### Source records

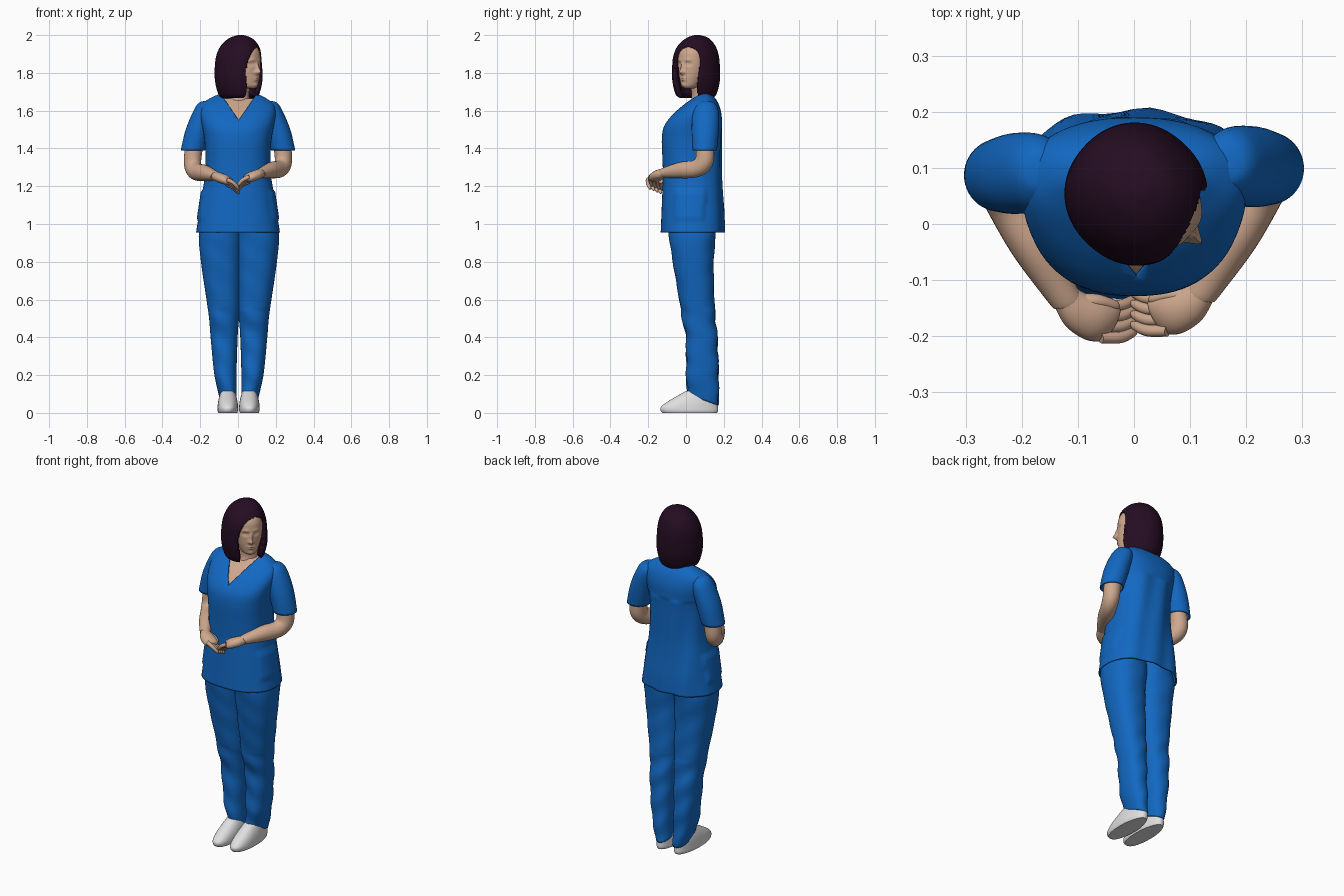
import bpy, bmesh, math
from mathutils import Vector, Matrix


def material(name, rgb):
    m = bpy.data.materials.new(name)
    m.diffuse_color = (*rgb, 1)
    return m


BLUE = material("scrub blue", (0.006, 0.138, 0.54))
SKIN = material("skin", (0.62, 0.39, 0.27))
HAIR = material("dark plum hair", (0.018, 0.004, 0.016))
WHITE = material("shoe white", (0.74, 0.74, 0.74))


def spline(rows, steps):
    """Catmull-Rom interpolation through rows of numbers."""
    out = []
    for i in range(len(rows) - 1):
        a, b, c, d = (rows[max(i - 1, 0)], rows[i], rows[i + 1], rows[min(i + 2, len(rows) - 1)])
        for s in range(steps):
            t = s / steps
            out.append([0.5 * (2 * q + (r - p) * t + (2 * p - 5 * q + 4 * r - w) * t * t
                               + (3 * q - p - 3 * r + w) * t ** 3) for p, q, r, w in zip(a, b, c, d)])
    return out + [list(rows[-1])]


def skin(name, rings, mat, caps=(True, True), thick=0, place=None):
    """Join rings of points into a surface."""
    bm = bmesh.new()
    vs = [[bm.verts.new(p) for p in ring] for ring in rings]
    n = len(vs[0])
    for lo, hi in zip(vs, vs[1:]):
        for i in range(n):
            j = (i + 1) % n
            bm.faces.new((lo[i], lo[j], hi[j], hi[i]))
    if caps[0]:
        bm.faces.new(vs[0][::-1])
    if caps[1]:
        bm.faces.new(vs[-1])
    me = bpy.data.meshes.new(name)
    bm.to_mesh(me)
    bm.free()
    ob = bpy.data.objects.new(name, me)
    bpy.context.collection.objects.link(ob)
    me.materials.append(mat)
    if place:
        me.transform(place)
    if thick:
        mod = ob.modifiers.new("thickness", 'SOLIDIFY')
        mod.thickness = thick
        mod.offset = -1
    return ob


def loft(name, rows, mat, n=48, e=2.0, steps=6, hook=None, **kw):
    """Rows are (z, x centre, half width, front y, back y), from the bottom up."""
    rings = []
    for z, cx, rx, f, b in spline(rows, steps):
        ring = []
        for i in range(n):
            t = 2 * math.pi * i / n
            c, s = math.cos(t), math.sin(t)
            p = Vector((cx + rx * math.copysign(abs(c) ** (2 / e), c),
                        (f + b) / 2 + (b - f) / 2 * math.copysign(abs(s) ** (2 / e), s), z))
            ring.append(hook(p) if hook else p)
        rings.append(ring)
    return skin(name, rings, mat, **kw)


def tube(name, pts, mat, n=20, steps=5):
    """Points are (x, y, z, sideways radius, vertical radius)."""
    path = spline(pts, steps)
    pos = [Vector(p[:3]) for p in path]
    u = (pos[-1] - pos[0]).cross(Vector((0, 0, 1))).normalized()
    rings = []
    for i, p in enumerate(pos):
        t = (pos[min(i + 1, len(pos) - 1)] - pos[max(i - 1, 0)]).normalized()
        v = t.cross(u).normalized()
        rings.append([p + u * path[i][3] * math.cos(a) + v * path[i][4] * math.sin(a)
                      for a in (2 * math.pi * k / n for k in range(n))])
    return skin(name, rings, mat)


def cut_away(ob, test, planes=()):
    """Split along planes, then delete the faces whose centre passes the test."""
    bm = bmesh.new()
    bm.from_mesh(ob.data)
    for co, no in planes:
        bmesh.ops.bisect_plane(bm, geom=bm.verts[:] + bm.edges[:] + bm.faces[:],
                               plane_co=co, plane_no=no)
    bad = [f for f in bm.faces if test(f.calc_center_median())]
    bmesh.ops.delete(bm, geom=bad, context='FACES')
    bm.to_mesh(ob.data)
    bm.free()


# Scrub top with side pockets, soft folds and a V neck
TORSO = [(0.955, 0, 0.222, -0.134, 0.203), (1.05, 0, 0.207, -0.13, 0.2),
         (1.15, 0, 0.192, -0.126, 0.192), (1.25, 0, 0.176, -0.122, 0.187),
         (1.35, 0, 0.172, -0.125, 0.187), (1.45, 0, 0.178, -0.128, 0.188),
         (1.52, 0, 0.19, -0.115, 0.19), (1.58, 0, 0.2, -0.07, 0.188),
         (1.63, 0, 0.192, -0.015, 0.175), (1.665, 0, 0.15, 0.03, 0.155),
         (1.69, 0.004, 0.098, 0.062, 0.128)]


def shirt_hook(p):
    if 1.02 < p.z < 1.17 and abs(p.x) > 0.13 and -0.06 < p.y < 0.1:
        p.x += math.copysign(0.008, p.x)
    if p.z < 1.5 and p.y > 0.1:
        p.y += 0.005 * math.sin(p.x * 45 + p.z * 7)
    return p


shirt = loft("scrub_top", TORSO, BLUE, n=72, e=2.4, hook=shirt_hook, caps=(False, False), thick=0.008)
SLOPE, VX, VZ = 0.68, 0.004, 1.55
cut_away(shirt, lambda c: c.y < 0.09 and abs(c.x - VX) < SLOPE * (c.z - VZ),
         [((VX, 0, VZ), (1, 0, -SLOPE)), ((VX, 0, VZ), (1, 0, SLOPE))])

# Skin under the V neck, and the neck
loft("chest", [(z, x, w - 0.014, f + 0.012, b - 0.014) for z, x, w, f, b in TORSO[5:10]],
     SKIN, e=2.4)
loft("neck", [(1.58, 0, 0.075, 0.0, 0.15), (1.64, 0.003, 0.062, 0.022, 0.145),
              (1.69, 0.006, 0.053, 0.03, 0.138), (1.78, 0.014, 0.053, 0.012, 0.12)], SKIN)

# Sleeves, arms and hands
for s, side in ((-1, "right"), (1, "left")):
    dy = 0.012 if s > 0 else 0.0
    dz = 0.015 if s > 0 else 0.0
    loft(side + "_sleeve", [(1.39, s * 0.239, 0.064, 0.022 + dy, 0.152 + dy),
                            (1.5, s * 0.211, 0.066, 0.018 + dy, 0.162 + dy),
                            (1.6, s * 0.177, 0.058, 0.025 + dy, 0.16 + dy),
                            (1.642, s * 0.168, 0.038, 0.055 + dy, 0.135 + dy),
                            (1.652, s * 0.16, 0.01, 0.085, 0.105)],
         BLUE, caps=(False, True), thick=0.007)

    def arm_point(x, y, z, a, b):
        return (s * x, y + dy, z + dz, a, b)

    tube(side + "_arm", [arm_point(*p) for p in (
        (0.21, 0.09, 1.52, 0.05, 0.05), (0.235, 0.09, 1.39, 0.047, 0.048),
        (0.24, 0.083, 1.315, 0.045, 0.05), (0.222, 0.04, 1.278, 0.043, 0.046),
        (0.178, -0.04, 1.27, 0.041, 0.043), (0.13, -0.122, 1.257, 0.03, 0.028),
        (0.118, -0.138, 1.252, 0.029, 0.025))], SKIN, n=28)
    tube(side + "_palm", [arm_point(*p) for p in (
        (0.13, -0.125, 1.257, 0.024, 0.022), (0.105, -0.152, 1.248, 0.034, 0.026),
        (0.07, -0.17, 1.235, 0.04, 0.026), (0.045, -0.178, 1.222, 0.036, 0.018),
        (0.038, -0.18, 1.218, 0.02, 0.008))], SKIN)
    for i in range(4):
        y, z = -0.202 + 0.019 * i, 1.236 - 0.008 * i
        tube(f"{side}_finger_{i + 1}", [arm_point(*p) for p in (
            (0.06, y, z, 0.011, 0.012), (0.025, y, z - 0.018, 0.0105, 0.0105),
            (0.004, y + 0.008, z - 0.04, 0.009, 0.009), (-0.004, y + 0.012, z - 0.052, 0.004, 0.004))],
            SKIN, n=12)
    tube(side + "_thumb", [arm_point(*p) for p in (
        (0.1, -0.14, 1.25, 0.016, 0.016), (0.065, -0.138, 1.245, 0.013, 0.013),
        (0.035, -0.145, 1.23, 0.01, 0.01), (0.027, -0.147, 1.226, 0.004, 0.004))], SKIN, n=12)


# Trousers with a hem raised at the front, and slip-on shoes
def leg_hook(p):
    low = max(0, 1 - (p.z - 0.04) / 0.16)
    p.z += low * (0.172 - p.y) * 0.35
    p.y += 0.004 * math.sin(p.z * 42 + p.x * 30) * (1 if p.z < 0.55 else 0.4)
    return p


def shoe_hook(p):
    if p.y > 0.05:
        mid = math.copysign(0.057, p.x - 0.003) + 0.003
        p.x = mid + (p.x - mid) * (1 - 1.2 * (p.y - 0.05))
    return p


LEG = [(0.04, 0.1, 0.012, 0.008, 0.172), (0.2, 0.13, 0.013, 0.002, 0.172),
       (0.4, 0.15, 0.007, 0.0, 0.165), (0.5, 0.158, 0.0, -0.02, 0.155),
       (0.6, 0.172, -0.006, -0.036, 0.15), (0.8, 0.201, -0.012, -0.07, 0.146),
       (0.95, 0.212, -0.02, -0.092, 0.158), (1.02, 0.18, -0.02, -0.09, 0.15)]
SHOE = [(0.0, 0.05, -0.125, 0.165), (0.012, 0.054, -0.134, 0.17), (0.03, 0.054, -0.133, 0.17),
        (0.055, 0.052, -0.105, 0.168), (0.085, 0.046, -0.055, 0.165), (0.115, 0.036, -0.002, 0.158)]
for s, side in ((-1, "right"), (1, "left")):
    loft(side + "_trouser_leg",
         [(z, s * (o + i) / 2 + 0.005, (o - i) / 2, f, b) for z, o, i, f, b in LEG],
         BLUE, e=2.3, steps=8, hook=leg_hook, caps=(False, True), thick=0.006)
    loft(side + "_shoe", [(z, s * 0.057 + 0.003, w, f, b) for z, w, f, b in SHOE],
         WHITE, e=2.3, hook=shoe_hook)

# Head, turned toward +x, with sculpted nose, eye sockets, brow and lips
TURN = Matrix.Translation((0.02, 0.055, 0)) @ Matrix.Rotation(math.radians(48), 4, 'Z')
FEATURES = [(0, 1.805, 0.011, 0.014, -0.024), (0, 1.83, 0.008, 0.02, -0.012),
            (0.013, 1.803, 0.007, 0.007, -0.007), (0.031, 1.848, 0.015, 0.01, 0.011),
            (0.03, 1.848, 0.009, 0.006, -0.005), (0.03, 1.868, 0.02, 0.008, -0.004),
            (0, 1.773, 0.02, 0.005, -0.006), (0, 1.762, 0.016, 0.005, -0.006),
            (0, 1.735, 0.015, 0.01, -0.005)]


def face_hook(p):
    if p.y < -0.03:
        x, z = abs(p.x), p.z
        for cx, cz, wx, wz, d in FEATURES:
            p.y += d * math.exp(-((x - cx) / wx) ** 2 - ((z - cz) / wz) ** 2)
    return p


loft("head", [(1.718, 0, 0.02, -0.088, -0.03), (1.732, 0, 0.042, -0.099, 0.0),
              (1.77, 0, 0.063, -0.106, 0.06), (1.81, 0, 0.075, -0.108, 0.085),
              (1.86, 0, 0.08, -0.109, 0.09), (1.91, 0, 0.077, -0.103, 0.09),
              (1.945, 0, 0.06, -0.08, 0.075), (1.968, 0, 0.025, -0.03, 0.03)],
     SKIN, n=96, e=2.1, steps=10, hook=face_hook, place=TURN)


# Bob haircut, open in front of the face
def face_opening(c):
    if c.y > -0.03 or c.z > 1.94:
        return False
    arch = max(0, (c.z - 1.81) / 0.13)
    width = 0.082 * math.sqrt(max(0, 1 - arch ** 2.4)) - max(0, 1.79 - c.z) * 0.18
    return abs(c.x - 0.004 - 0.02 * arch) < width


hair = loft("hair", [(1.668, -0.012, 0.09, -0.072, 0.098), (1.69, -0.012, 0.108, -0.095, 0.116),
                     (1.76, -0.012, 0.123, -0.112, 0.134), (1.84, -0.012, 0.121, -0.115, 0.136),
                     (1.9, -0.01, 0.111, -0.111, 0.129), (1.95, -0.006, 0.088, -0.09, 0.107),
                     (1.985, 0, 0.054, -0.05, 0.068), (2.0, 0, 0.015, -0.008, 0.022)],
            HAIR, n=128, e=2.15, steps=10, caps=(False, True), thick=0.028)
cut_away(hair, face_opening)
hair.data.transform(TURN)

# Smooth shading with sharp hems
for ob in bpy.context.collection.objects:
    bpy.ops.object.select_all(action='DESELECT')
    ob.select_set(True)
    bpy.context.view_layer.objects.active = ob
    bpy.ops.object.shade_smooth_by_angle(angle=math.radians(50))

### BRIEF
For the string "caps", filter the data and copy out each line where it occurs.

### RESULT OF THE EXERCISE
def skin(name, rings, mat, caps=(True, True), thick=0, place=None):
    if caps[0]:
    if caps[1]:
shirt = loft("scrub_top", TORSO, BLUE, n=72, e=2.4, hook=shirt_hook, caps=(False, False), thick=0.008)
         BLUE, caps=(False, True), thick=0.007)
         BLUE, e=2.3, steps=8, hook=leg_hook, caps=(False, True), thick=0.006)
            HAIR, n=128, e=2.15, steps=10, caps=(False, True), thick=0.028)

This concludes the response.